Hunt was of mixed race and was very light-skinned. His father, William B. Hunt, was a white slave owner who fathered many children with his female slaves and who claimed his own family could be traced back to the Jamestown colony. Hunt’s mother, Sophia Hunt, one of his father’s slaves, was mulatto and had a white grandfather. William H. Hunt had three older sisters, Elizabeth, Margaret, and Frances, and two younger brothers, John and Daniel. In addition to caring for her own children, Sophia also took care of William B. Hunt’s four older white children that he had had with his former wife who died sometime before the Civil War.
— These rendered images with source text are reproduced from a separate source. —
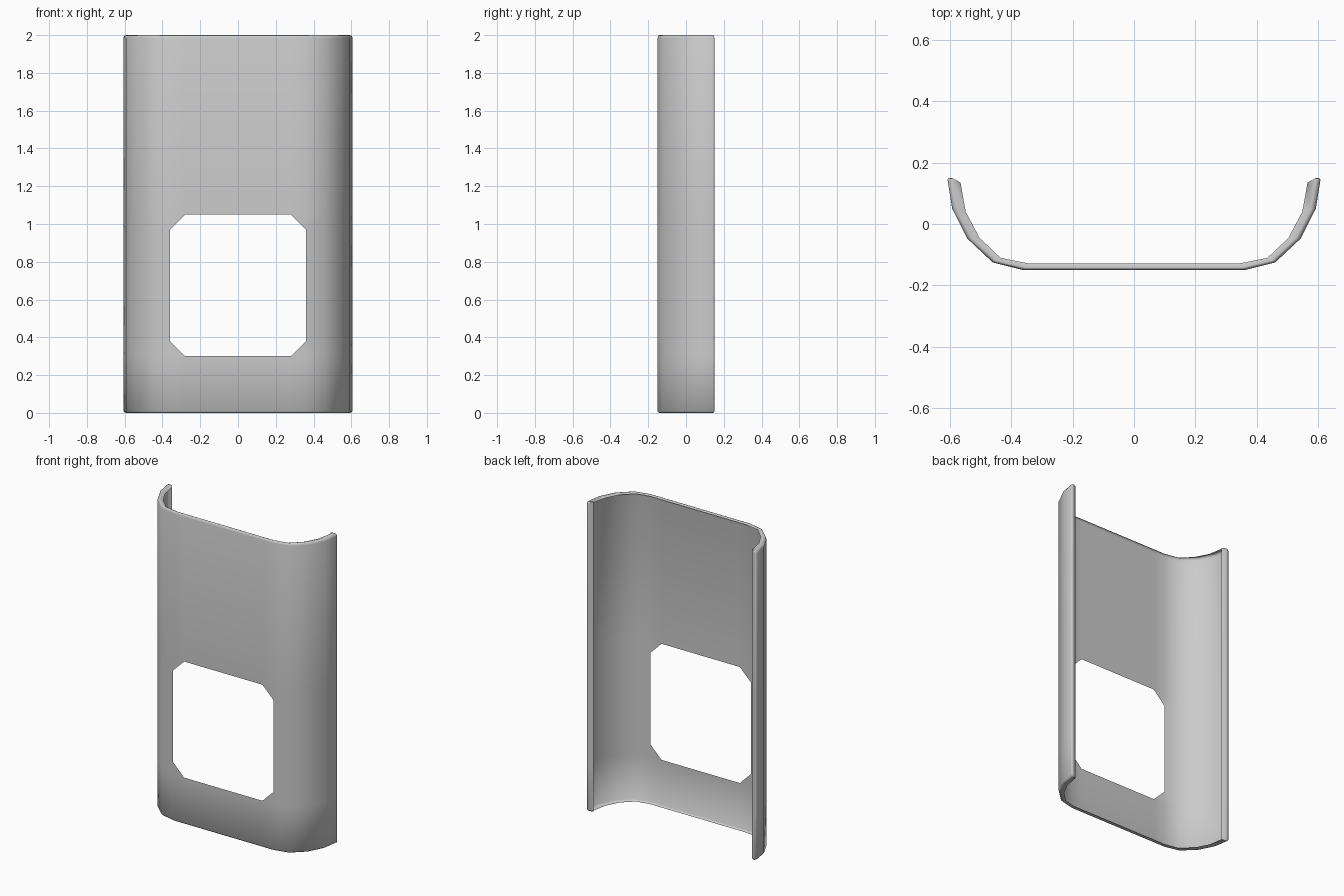
import bpy, bmesh

if "Cube" in bpy.data.objects:
    bpy.data.objects.remove(bpy.data.objects["Cube"])

# Right half of the plan profile: (outer x, y, rim inner x, y)
HALF = [
    (0.28, -0.15, 0.28, -0.128),
    (0.36, -0.15, 0.345, -0.128),
    (0.46, -0.125, 0.435, -0.11),
    (0.543, -0.047, 0.503, -0.045),
    (0.592, 0.05, 0.548, 0.04),
    (0.607, 0.143, 0.565, 0.135),
    # side lip folding inwards
    (0.604, 0.15, 0.565, 0.135),
    (0.59, 0.149, 0.565, 0.135),
    (0.565, 0.135, 0.565, 0.135),
]
COLS = [(-a, b, -c, d) for a, b, c, d in reversed(HALF)] + HALF

# Rows: (height, amount folded towards the rim)
ROWS = [(0.005, 1), (0, 0.3), (0.008, 0), (0.3, 0), (0.38, 0), (0.97, 0),
        (1.05, 0), (1.985, 0), (1.998, 0.15), (2.0, 0.4), (1.993, 1)]

bm = bmesh.new()
grid = [[bm.verts.new((a + (c - a) * t, b + (d - b) * t, z))
         for a, b, c, d in COLS] for z, t in ROWS]

# Window: octagonal opening in the flat front
c0 = len(HALF) - 2
hole_cols, hole_rows = range(c0, c0 + 3), range(3, 6)
for r in range(len(ROWS) - 1):
    for c in range(len(COLS) - 1):
        quad = [grid[r][c], grid[r][c + 1], grid[r + 1][c + 1], grid[r + 1][c]]
        if c in hole_cols and r in hole_rows:
            dc, dr = c - c0 - 1, r - 4
            if dc == 0 or dr == 0:
                continue
            # keep only the corner triangle, dropping the vertex nearest the centre
            quad.remove(grid[r + (dr < 0)][c + (dc < 0)])
        bm.faces.new(quad)

bmesh.ops.remove_doubles(bm, verts=bm.verts, dist=0.0005)
bmesh.ops.dissolve_degenerate(bm, dist=0.0002, edges=bm.edges)
for f in bm.faces:
    f.smooth = True

mesh = bpy.data.meshes.new("curved_shell")
bm.to_mesh(mesh)
bm.free()
shell = bpy.data.objects.new("curved_shell", mesh)
bpy.context.collection.objects.link(shell)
After the end of the war, Hunt’s mother took her children to Nashville, Tennessee, where he was enrolled at the McKee School and the Bellevue Academy briefly until his mother required that he get a job to help out the family. Hunt worked as a porter, handyman, and jockey until he decided to go back to school. Hunt attended Lawrence Academy in 1890 and was the only African American enrolled there at the time. He graduated four years later in 1894 and enrolled in Williams College in western Massachusetts in the fall of the same year, but shortly left the school in 1895 due to what he alleged to be racial discrimination. He then worked for the Price McCormick Company as a clerk in New York City, New York.
Hunt met his future wife in 1889, the civil rights leader Ida Alexander Gibbs, daughter of Mifflin Wistar Gibbs, a judge and former state legislator from Arkansas. The couple married in Washington D.C. on April 12, 1904. Earlier, Hunt and Gibbs had become friends and in 1897 when Gibbs was appointed to be the U.S. Consul in Antananarivo, Madagascar, by President William McKinley, he hired Hunt to be his clerk and assistant in 1898. Hunt became vice Consul in May 1899 and was chosen by President Theodore Roosevelt to succeed Mifflin Gibbs as U.S. consul in Antananarivo in August of 1901. In November of 1906, Hunt became the U.S. consul in St. Etienne, France, and remained there until the office was closed in 1927. Hunt then continued to serve as U.S. consul in Guadeloupe in the West Indies, the Azores off the coast of Morocco, and eventually Monrovia, Liberia, where he worked until he retired on December 31, 1932. At the time of his retirement, Hunt had spent more time in U.S. diplomatic posts than any other African American.
William H. Hunt spent much of his retirement writing a memoir about his extraordinary life as a diplomat around the world. Despite his humble origins, Hunt eventually interacted with diplomats from other countries and counted Kaiser Wilhelm II of Germany and U.S. financier J.P. Morgan as among the many prominent people he met. William Henry Hunt died of natural causes in Washington D.C., on December 20, 1951. He was eighty-eight years old but in fact was officially listed as eighty-two.